Joel Gilbert's 'Bob Dylan - World Tours 1966-1974 Through the Camera of Barry Feinstein' may be an unwieldy title, and it may not actually feature any of Dylan's music, but it is certainly a must-have for anyone who thinks of Dylan as a master singer/songwriter. The key element of the documentary is the photography of Barry Feinstein, the father of rock & roll photography and a long-time friend of Dylan.
Joel Gilbert is a Bob Dylan fanatic. With 'World Tours 1966-1974' he has made two documentaries on Dylan [the other being 'Bob Dylan 1966 World Tour: The Home Movies'], formed the world's only Bob Dylan tribute band [Highway 61 Revisited - who supply the excellent soundtrack music for 'World Tours 1966-1974'] and authored a book on Dylan's guitar style [The Acoustic Bob Dylan, His Music Styles and Guitar Techniques'].
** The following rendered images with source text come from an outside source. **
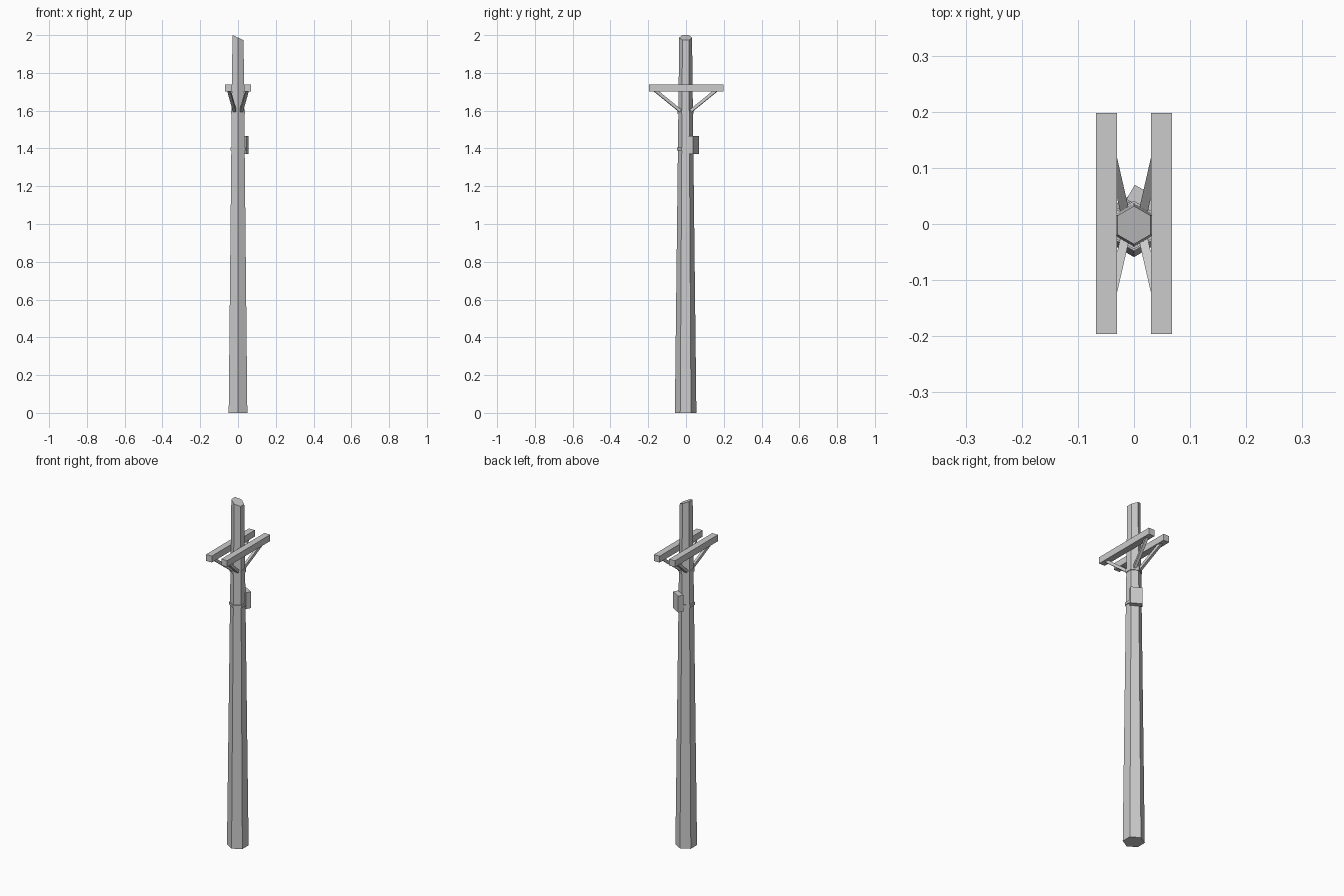
import bpy, bmesh, math
from mathutils import Vector, Matrix

if "Cube" in bpy.data.objects:
    bpy.data.objects.remove(bpy.data.objects["Cube"])

CY = -0.002  # pole axis in y


def finish(bm, name):
    bmesh.ops.recalc_face_normals(bm, faces=bm.faces)
    me = bpy.data.meshes.new(name)
    bm.to_mesh(me)
    bm.free()
    ob = bpy.data.objects.new(name, me)
    bpy.context.collection.objects.link(ob)
    return ob


def hexagon(name, r1, r2, z1, z2, slant=0.0):
    # tapered six-sided prism with corners on +-y
    bm = bmesh.new()
    bmesh.ops.create_cone(bm, cap_ends=True, segments=6, radius1=1, radius2=1, depth=1)
    ring = {-1: 0, 1: 0}
    for v in bm.verts:
        side = 1 if v.co.z > 0 else -1
        a = math.radians(30 + 60 * ring[side])
        ring[side] += 1
        r, z = (r2, z2) if side > 0 else (r1, z1)
        x = r * math.cos(a)
        v.co = (x, CY + r * math.sin(a), z - (slant * (x + r * math.cos(math.pi / 6)) if side > 0 else 0))
    return finish(bm, name)


def box(name, size, matrix):
    bm = bmesh.new()
    bmesh.ops.create_cube(bm, size=1)
    bmesh.ops.scale(bm, vec=size, verts=bm.verts)
    bmesh.ops.transform(bm, matrix=matrix, verts=bm.verts)
    return finish(bm, name)


# pole with a slanted cut at the top, and two collars
hexagon("pole", 0.057, 0.034, 0, 2.0, slant=0.45)
hexagon("lower_collar", 0.046, 0.046, 1.39, 1.405)
hexagon("upper_collar", 0.043, 0.043, 1.582, 1.602)

# junction box on the face turned 60 degrees from +x
box("junction_box", (0.030, 0.0635, 0.095),
    Matrix.Translation((0, CY, 0)) @ Matrix.Rotation(math.radians(60), 4, 'Z')
    @ Matrix.Translation((0.048, 0.003, 1.418)))

for sx in (-1, 1):
    # crossarm
    box("crossarm", (0.037, 0.394, 0.037), Matrix.Translation((sx * 0.049, 0.001, 1.719)))
    for sy in (-1, 1):
        # diagonal brace from upper collar to crossarm
        a = Vector((sx * 0.017, CY + sy * 0.027, 1.598))
        b = Vector((sx * 0.048, CY + sy * 0.162, 1.708))
        d = (b - a).normalized()
        side = d.cross(Vector((0, 0, 1))).normalized()
        up = side.cross(d)
        m = Matrix((side, d, up)).transposed().to_4x4()
        box("brace", (0.016, (b - a).length, 0.016), Matrix.Translation((a + b) / 2) @ m)
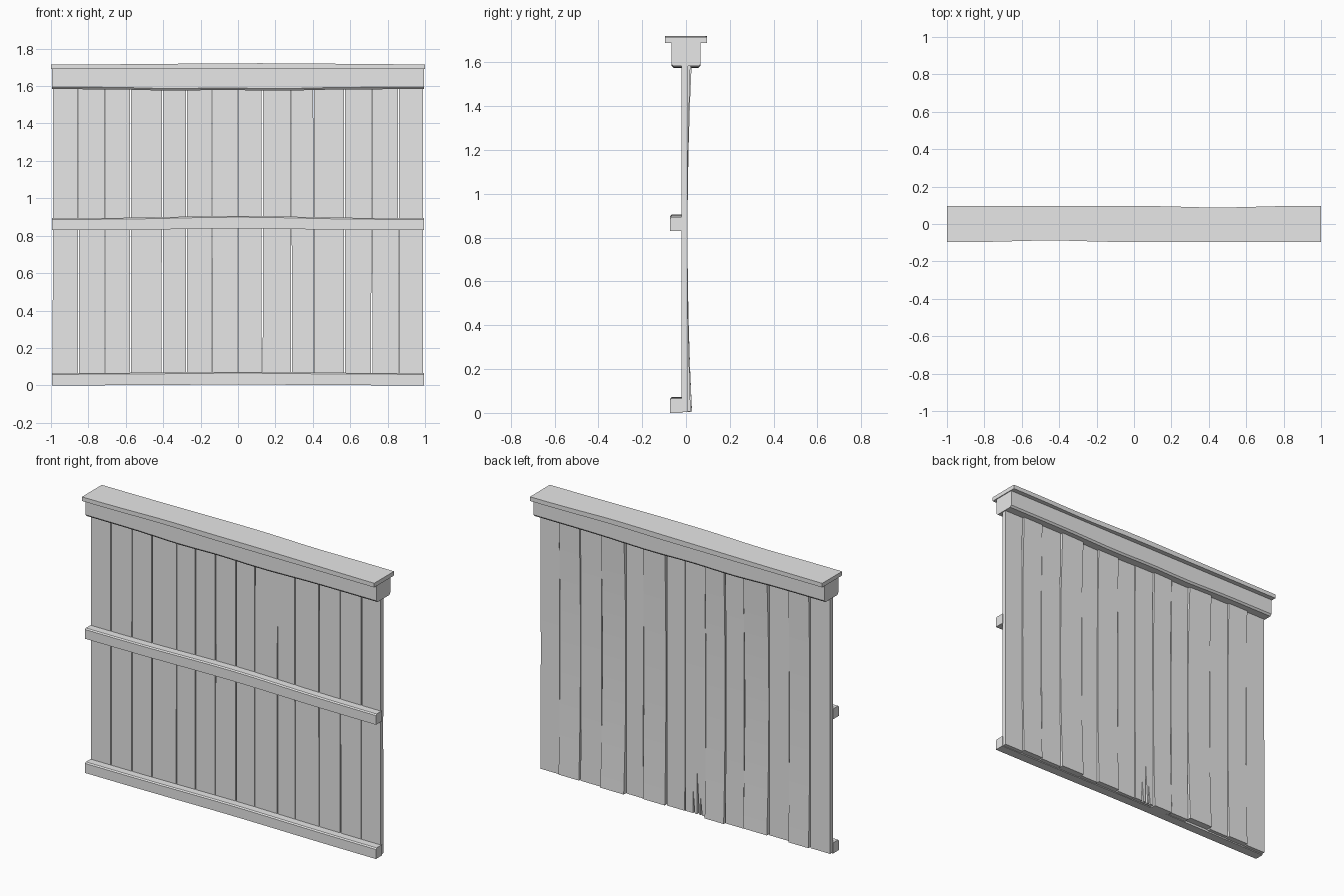
import bpy, bmesh, math, random
from mathutils import Vector

random.seed(4)
cube = bpy.data.objects.get("Cube")
if cube:
    bpy.data.objects.remove(cube, do_unlink=True)

grey = bpy.data.materials.new("plain_grey")
grey.use_nodes = True
grey.diffuse_color = (0.8, 0.8, 0.8, 1)
grey.node_tree.nodes["Principled BSDF"].inputs["Base Color"].default_value = (0.8, 0.8, 0.8, 1)


def loft(name, rings):
    """Skin a list of matching closed rings and cap both ends."""
    bm = bmesh.new()
    loops = [[bm.verts.new(p) for p in ring] for ring in rings]
    n = len(loops[0])
    for a, b in zip(loops, loops[1:]):
        for i in range(n):
            j = (i + 1) % n
            bm.faces.new((a[i], a[j], b[j], b[i]))
    bm.faces.new(loops[0])
    bm.faces.new(loops[-1])
    bmesh.ops.recalc_face_normals(bm, faces=bm.faces)
    mesh = bpy.data.meshes.new(name)
    bm.to_mesh(mesh)
    bm.free()
    mesh.materials.append(grey)
    obj = bpy.data.objects.new(name, mesh)
    bpy.context.collection.objects.link(obj)
    return obj


def smooth(obj):
    bpy.ops.object.select_all(action="DESELECT")
    obj.select_set(True)
    bpy.context.view_layer.objects.active = obj
    bpy.ops.object.shade_smooth_by_angle(angle=math.radians(30))


def hump(x, centre, width):
    return math.exp(-((x - centre) / width) ** 2)


def beam(name, profile, warp, half=0.995, steps=16):
    """Run a (y, z) profile along x, with each point shifted by warp."""
    rings = []
    for i in range(steps + 1):
        x = half * (2 * i / steps - 1)
        rings.append([(x, *warp(x, y, z)) for y, z in profile])
    obj = loft(name, rings)
    smooth(obj)
    return obj


# Top beam with chamfered lower edges
def warp_beam(x, y, z):
    dip = 0.008 * (hump(x, -0.35, 0.2) + hump(x, 0.2, 0.25))
    return y, z - (dip if z < 1.65 else 0)


beam("top_beam", [(-0.057, 1.583), (0.057, 1.583), (0.067, 1.594),
                  (0.067, 1.70), (-0.067, 1.70), (-0.067, 1.594)], warp_beam)


# Overhanging cap board, worn inward on each long edge
def warp_cap(x, y, z):
    if y > 0:
        y -= 0.009 * hump(x, 0.45, 0.25)
    else:
        y += 0.009 * hump(x, -0.45, 0.25)
    return y, z + (0.007 * hump(x, 0.1, 0.6) if z > 1.7 else 0)


beam("cap_board", [(-0.097, 1.69), (0.097, 1.69), (0.097, 1.715), (-0.097, 1.715)],
     warp_cap, half=1.0)


# Front rails with a slightly raised middle
def rail(name, low, high, rise):
    def warp(x, y, z):
        return y, z + rise * hump(x, 0, 0.45) * (1 if z > low + 0.01 else 0.7)
    beam(name, [(-0.073, low), (-0.015, low), (-0.015, high),
                (-0.066, high), (-0.073, high - 0.007)], warp)


rail("middle_rail", 0.83, 0.894, 0.012)
rail("bottom_rail", 0.0, 0.066, 0.006)

# Vertical planks, some bowed back at the ends
edges = [-0.992, -0.855, -0.71, -0.575, -0.405, -0.275, -0.14, 0.0,
         0.13, 0.285, 0.405, 0.57, 0.715, 0.86, 0.992]
bows = [0, 0.012, 0, 0.02, 0.006, 0.014, 0.002]
planks = []
for k, (left, right) in enumerate(zip(edges, edges[1:])):
    foot = random.uniform(0.002, 0.016)
    bow = bows[k % len(bows)]
    ends = [random.uniform(0.001, 0.004) for _ in range(4)]
    rings = []
    for i in range(9):
        t = i / 8
        z = foot + t * (1.62 - foot)
        x0 = left + ends[0] * (1 - t) + ends[1] * t
        x1 = right - ends[2] * (1 - t) - ends[3] * t
        back = 0.007 + bow * (2 * t - 1) ** 2
        rings.append([(x0, -0.021, z), (x1, -0.021, z), (x1, back, z), (x0, back, z)])
    planks.append(loft(f"plank_{k + 1}", rings))

# Splits in the foot of one plank, seen from behind
split_plank = planks[6]
for x, height, width in ((-0.113, 0.13, 0.007), (-0.09, 0.27, 0.009), (-0.062, 0.16, 0.007)):
    tip = Vector((x + 0.008, 0, height))
    rings = [[(x - width, y, -0.02), (x + width, y, -0.02), (tip.x, y, tip.z)]
             for y in (-0.008, 0.06)]
    cutter = loft("split_cutter", rings)
    cutter.hide_render = True
    mod = split_plank.modifiers.new("split", "BOOLEAN")
    mod.operation = "DIFFERENCE"
    mod.solver = "EXACT"
    mod.object = cutter
    bpy.ops.object.select_all(action="DESELECT")
    bpy.context.view_layer.objects.active = split_plank
    split_plank.select_set(True)
    bpy.ops.object.modifier_apply(modifier=mod.name)
    bpy.data.objects.remove(cutter, do_unlink=True)

for plank in planks:
    smooth(plank)
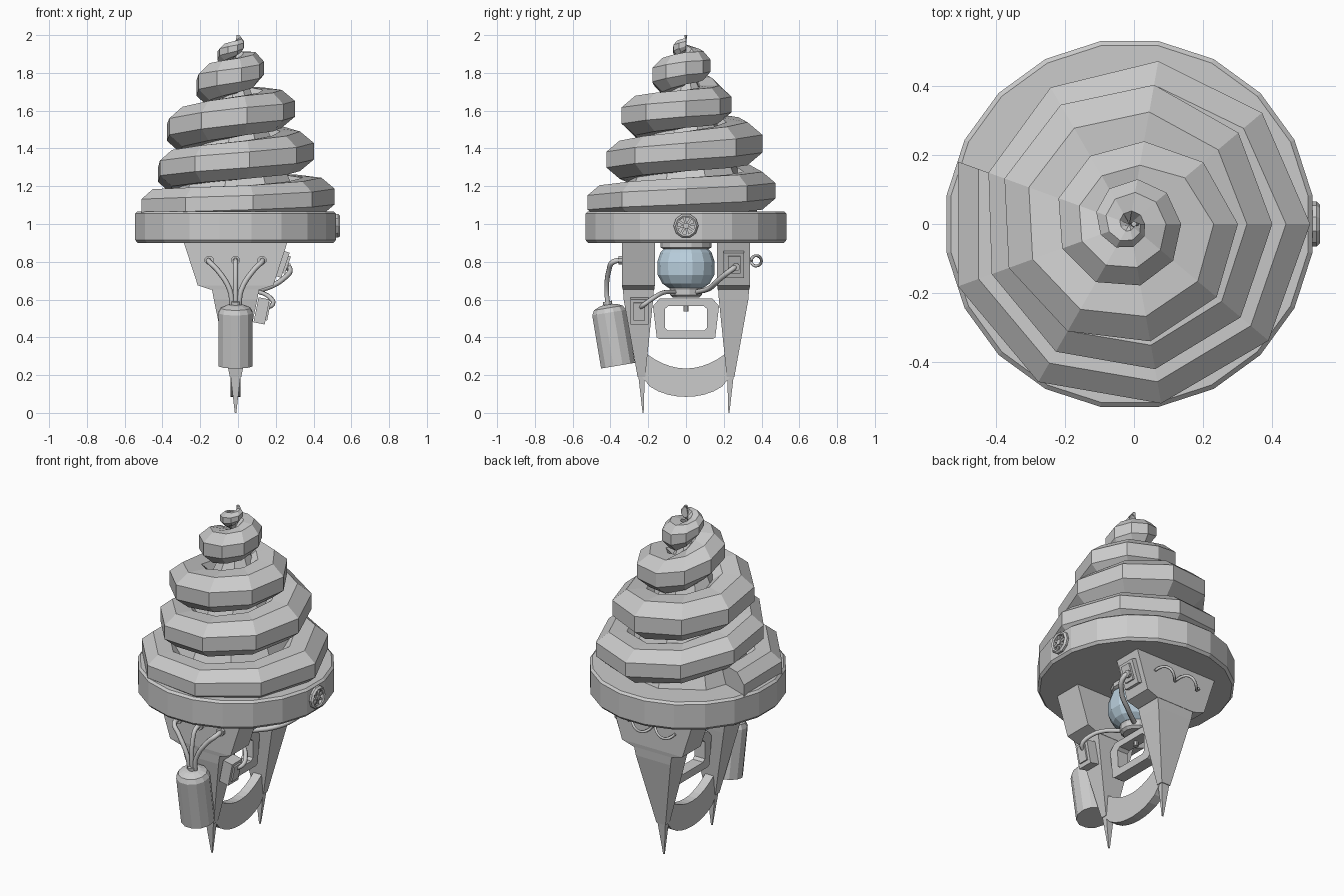
import bpy, bmesh
from math import sin, cos, pi, radians
from mathutils import Vector, Matrix

if "Cube" in bpy.data.objects:
    bpy.data.objects.remove(bpy.data.objects["Cube"])

CX = -0.013  # common axis of the body


def make(name, verts, faces, mat=None):
    me = bpy.data.meshes.new(name)
    me.from_pydata([tuple(v) for v in verts], [], faces)
    bm = bmesh.new()
    bm.from_mesh(me)
    bmesh.ops.recalc_face_normals(bm, faces=bm.faces)
    bm.to_mesh(me)
    bm.free()
    ob = bpy.data.objects.new(name, me)
    bpy.context.collection.objects.link(ob)
    if mat:
        me.materials.append(mat)
    return ob


def loft(name, rings, mat=None, closed=False):
    """Skin equal-length rings of points; cap the ends, or join them."""
    n, m = len(rings[0]), len(rings)
    faces = []
    for i in range(m if closed else m - 1):
        a, b = i * n, (i + 1) % m * n
        faces += [(a + j, a + (j + 1) % n, b + (j + 1) % n, b + j) for j in range(n)]
    if not closed:
        faces += [tuple(range(n)), tuple(range((m - 1) * n, m * n))]
    return make(name, [p for r in rings for p in r], faces, mat)


def rect(x, y, z, hx, hy):
    return [Vector((x + sx * hx, y + sy * hy, z)) for sx, sy in ((-1, -1), (1, -1), (1, 1), (-1, 1))]


def lathe(name, profile, n, loc=(0, 0, 0), axis=(0, 0, 1), mat=None):
    """Revolve (radius, height) pairs around an axis."""
    rot = Vector((0, 0, 1)).rotation_difference(Vector(axis)).to_matrix()
    rings = [[Vector(loc) + rot @ Vector((r * cos((j + .5) * 2 * pi / n), r * sin((j + .5) * 2 * pi / n), h))
              for j in range(n)] for r, h in profile]
    return loft(name, rings, mat)


def box(name, c, size, rot_y=0):
    hx, hy, hz = (s / 2 for s in size)
    m = Matrix.Translation(c) @ Matrix.Rotation(rot_y, 4, 'Y')
    return loft(name, [[m @ p for p in rect(0, 0, z, hx, hy)] for z in (-hz, hz)])


def hose(name, pts, r):
    cu = bpy.data.curves.new(name, 'CURVE')
    cu.dimensions = '3D'
    cu.bevel_depth, cu.bevel_resolution, cu.resolution_u = r, 1, 4
    cu.use_fill_caps = True
    sp = cu.splines.new('BEZIER')
    sp.bezier_points.add(len(pts) - 1)
    for b, p in zip(sp.bezier_points, pts):
        b.co = p
        b.handle_left_type = b.handle_right_type = 'AUTO'
    ob = bpy.data.objects.new(name, cu)
    bpy.context.collection.objects.link(ob)
    bpy.context.view_layer.objects.active = ob
    ob.select_set(True)
    bpy.ops.object.convert(target='MESH')
    bpy.context.object.select_set(False)


# Rim under the swirl
lathe("rim", [(.525, .90), (.538, .915), (.538, 1.055), (.525, 1.067)], 20, (CX, 0, 0))

# Swirl: outer radius, centre height and half height every quarter turn
KEYS = [(.53, 1.09, .09), (.53, 1.11, .09), (.525, 1.145, .10), (.475, 1.18, .10),
        (.425, 1.285, .095), (.43, 1.335, .10), (.415, 1.385, .105), (.41, 1.43, .115),
        (.38, 1.50, .105), (.35, 1.57, .105), (.315, 1.61, .10), (.235, 1.635, .10),
        (.215, 1.745, .10), (.185, 1.785, .09), (.15, 1.825, .085), (.13, 1.84, .075),
        (.095, 1.905, .045), (.07, 1.93, .04), (.045, 1.955, .03)]


def swirl_ring(deg):
    t = min(max((deg - 180) / 90, 0), len(KEYS) - 1.001)
    i = int(t)
    out, z, h = (a + (b - a) * (t - i) for a, b in zip(KEYS[i], KEYS[i + 1]))
    w = min(h * 1.2, out * .5)
    a = radians(deg)
    pts = []
    for j in range(8):
        b = (j + .5) * pi / 4
        r = out - w + w * cos(b) / cos(pi / 8)
        pts.append(Vector((CX + r * cos(a), r * sin(a), z + h * sin(b) / cos(pi / 8))))
    return pts


rings = [swirl_ring(160 + 40 * k) for k in range(42)]
rings.append([Vector((.0 + .008 * cos(j * pi / 4), .008 * sin(j * pi / 4), 2.0)) for j in range(8)])
loft("swirl", rings)
lathe("swirl_core", [(.40, 1.03), (.04, 1.8)], 9, (CX, 0, 0))

# Two shoulder blocks with tapering legs and spikes
for side, label in ((-1, "front"), (1, "back")):
    y = side * .252
    loft(label + "_block", [rect(CX, y, .652, .13, .084), rect(CX, y, .675, .20, .087),
                            rect(CX, y, .905, .275, .087)])
    loft(label + "_leg", [rect(CX, side * .236, .19, .03, .02), rect(CX, y, .60, .115, .078),
                          rect(CX, y, .655, .125, .082)])
    loft(label + "_spike", [rect(CX, side * .227, .0, .004, .003), rect(CX, side * .236, .21, .028, .018)])

# Crescent blade between the legs
arc = []
N = 10
for i in range(N + 1):
    u = -1 + 2 * i / N
    zo, zi = .085 + .115 * (1 - (1 - .95 * u * u) ** .5) / .78, .235 + .075 * u * u
    yo, yi = .24 * u, .205 * u
    arc.append([Vector((CX + sx * .027, yy, zz)) for sx, yy, zz in
                ((-1, yo, zo), (1, yo, zo), (1, yi, zi), (-1, yi, zi))])
loft("crescent_blade", arc)

# Glass globe with collars
glass = bpy.data.materials.new("glass_blue")
glass.diffuse_color = (.50, .64, .74, 1)
glass.use_nodes = True
glass.node_tree.nodes["Principled BSDF"].inputs["Base Color"].default_value = glass.diffuse_color
lathe("globe", [(.09, .66), (.125, .685), (.15, .73), (.152, .80), (.135, .85), (.11, .875)], 14, (CX, 0, 0), mat=glass)
lathe("globe_top_collar", [(.115, .865), (.135, .875), (.135, .91)], 14, (CX, 0, 0))
lathe("globe_bottom_collar", [(.07, .612), (.085, .625), (.085, .65), (.09, .665)], 14, (CX, 0, 0))

# Chamfered frame hanging under the globe, with a small nozzle
outer = [(.14, .39), (.155, .40), (.175, .565), (.14, .605)]
inner = [(.095, .435), (.11, .45), (.112, .55), (.095, .565)]


def mirrored(half):
    return half + [(-y, z) for y, z in reversed(half)]


frame = []
for (yo, zo), (yi, zi) in zip(mirrored(outer), mirrored(inner)):
    frame.append([Vector((CX + x, yy, zz)) for x, yy, zz in
                  ((-.035, yo, zo), (.035, yo, zo), (.035, yi, zi), (-.035, yi, zi))])
loft("hanging_frame", frame, closed=True)
lathe("nozzle", [(.014, .538), (.014, .60)], 8, (CX, 0, 0))

# Tilted canister with three hoses into the front block
base, axis = (CX, -.36, .25), (0, -.165, .986)
lathe("canister", [(.094, 0), (.094, .285), (.08, .31), (.045, .325), (.025, .328), (.025, .345)], 12, base, axis)
for k in (-1, 0, 1):
    x = CX + k * .14
    hose("canister_hose", [(CX + k * .018, -.413, .565), (CX + k * .03, -.42, .65),
                           (CX + k * .095, -.408, .755), (x, -.385, .80), (x, -.33, .808)], .014)
    lathe("hose_socket", [(.025, 0), (.025, .022)], 8, (x, -.335, .808), (0, -1, 0))

# Switch box on the front leg and its cable to the globe
box("leg_box", (.125, -.247, .54), (.06, .095, .135), .2)
box("leg_box_plate", (.157, -.247, .537), (.014, .06, .095), .2)
hose("leg_cable", [(.15, -.245, .555), (.185, -.22, .575), (.17, -.17, .61), (.12, -.12, .637), (.05, -.06, .64)], .012)

# Socket panel on the back block and its cable
box("panel", (.225, .253, .79), (.055, .11, .14), .33)
box("panel_plate", (.255, .255, .785), (.02, .065, .095), .33)
hose("panel_cable", [(.25, .265, .775), (.275, .25, .765), (.24, .18, .71), (.15, .125, .66), (.05, .06, .64)], .014)
lathe("panel_plug", [(.022, 0), (.022, .025)], 8, (.25, .265, .775), (1, 0, -.2))

# Coiled wire on the outer face of the back block
coil = [(-.17 + .31 * i / 16, .372 + .027 * cos(i * pi / 4 + pi), .805 + .027 * sin(i * pi / 4 + pi)) for i in range(17)]
hose("coiled_wire", coil, .008)

# Valve wheel on the right of the rim
c = Vector((.505, 0, .99))
wheel = []
for i in range(10):
    a = i * pi / 5
    wheel.append([c + Vector((dx, r * cos(a), r * sin(a))) for dx, r in
                  ((0, .066), (.025, .066), (.036, .056), (.03, .046), (0, .046))])
loft("valve_rim", wheel, closed=True)
lathe("valve_hub", [(.016, 0), (.016, .032)], 8, c, (1, 0, 0))
for i in range(4):
    spoke = box("valve_spoke", (0, 0, 0), (.02, .012, .10))
    spoke.matrix_world = Matrix.Translation(c + Vector((.014, 0, 0))) @ Matrix.Rotation(i * pi / 4 + .2, 4, 'X')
The concept for 'World Tour 1966-1974' is simple: Gilbert explores Dylan's two major world tours through the photography of Barry Feinstein, and talks to various people who knew Dylan back in the day. It's not the most earth-shattering idea, neither is it brilliantly executed - and yet, it's almost impossible to ignore.
Gilbert begins by visiting Feinstein, whose photographs of Dylan date back to the cover of his fourth album, 'The Times They Are A-Changing'. As they talk about Dylan, we see Feinstein's exquisite black & white photos and hear Feinstein comment on them [mostly he just tells us the situation that he shot, but on some there are moments of amazing insight].
The Feinstein visit actually bookends the film - there are brief conversations with D.A. Pennebaker [the filmmaker who directed the famous Dylan doc, 'Don't Look Back']; Al Aronson, the godfather of rock journalism [I'm not sure if he's suffered a stroke, but it's hard to make out what he's saying about half the time, but when he's clear, he makes some very interesting points]; the world's first garbologist [and Dylan fanatic], A.J. Weberman [who comes off as a total whack-job]; and Mickey Jones, Dylan's drummer on the 1966 tour. Gilbert even attempts to visit Big Pink, the house where Dylan and The Band rehearsed [and The Band recorded their first album]. Unfortunately, there was nobody home.
While Feinstein's almost monotonic delivery is not the most riveting, his photos are worth the price of this DVD all by themselves [one of the few extras is a collection of four photo gallery slideshows, and they are breathtaking]. Even so, when he does say something of more depth than his usual descriptions of photos, it does broaden our understanding of the young man who revolutionized music in a manner equaled by few in our time. My favorite photos of Dylan just hangin' with some kids [who've never heard of him] in Ireland.
The only section of 'World Tours' that might have you reaching for the fast-forward button is the A.J. Weberman interview. Weberman is not just a Dylan fanatic, he has some, shall we say unusual ideas on what Dylan's songs really mean - and his voice is not particularly engaging [especially at the rapid pace with which he speaks]. Of the doc's two hours, about five minutes could have been excised here with no real pain - but Weberman's behavior is still worth noting as being way over the top - even for a fanatic.
Besides the photo galleries, there are two other extras on the DVD: interviews with guitarist Bruce Langhorne, who discusses learning to play guitar after blowing the tips of three fingers on his right hand, and his history Dylan, and Izzy Young, the man who opened and ran the Folklore Center - the store where Dylan hung out in his early days - talks about his impressions of the early Dylan [“Hey, Izzy! I got a song I wanna play for you”]. Both interviews are intelligent and fun, as well as informative, and are definite highlights of the DVD.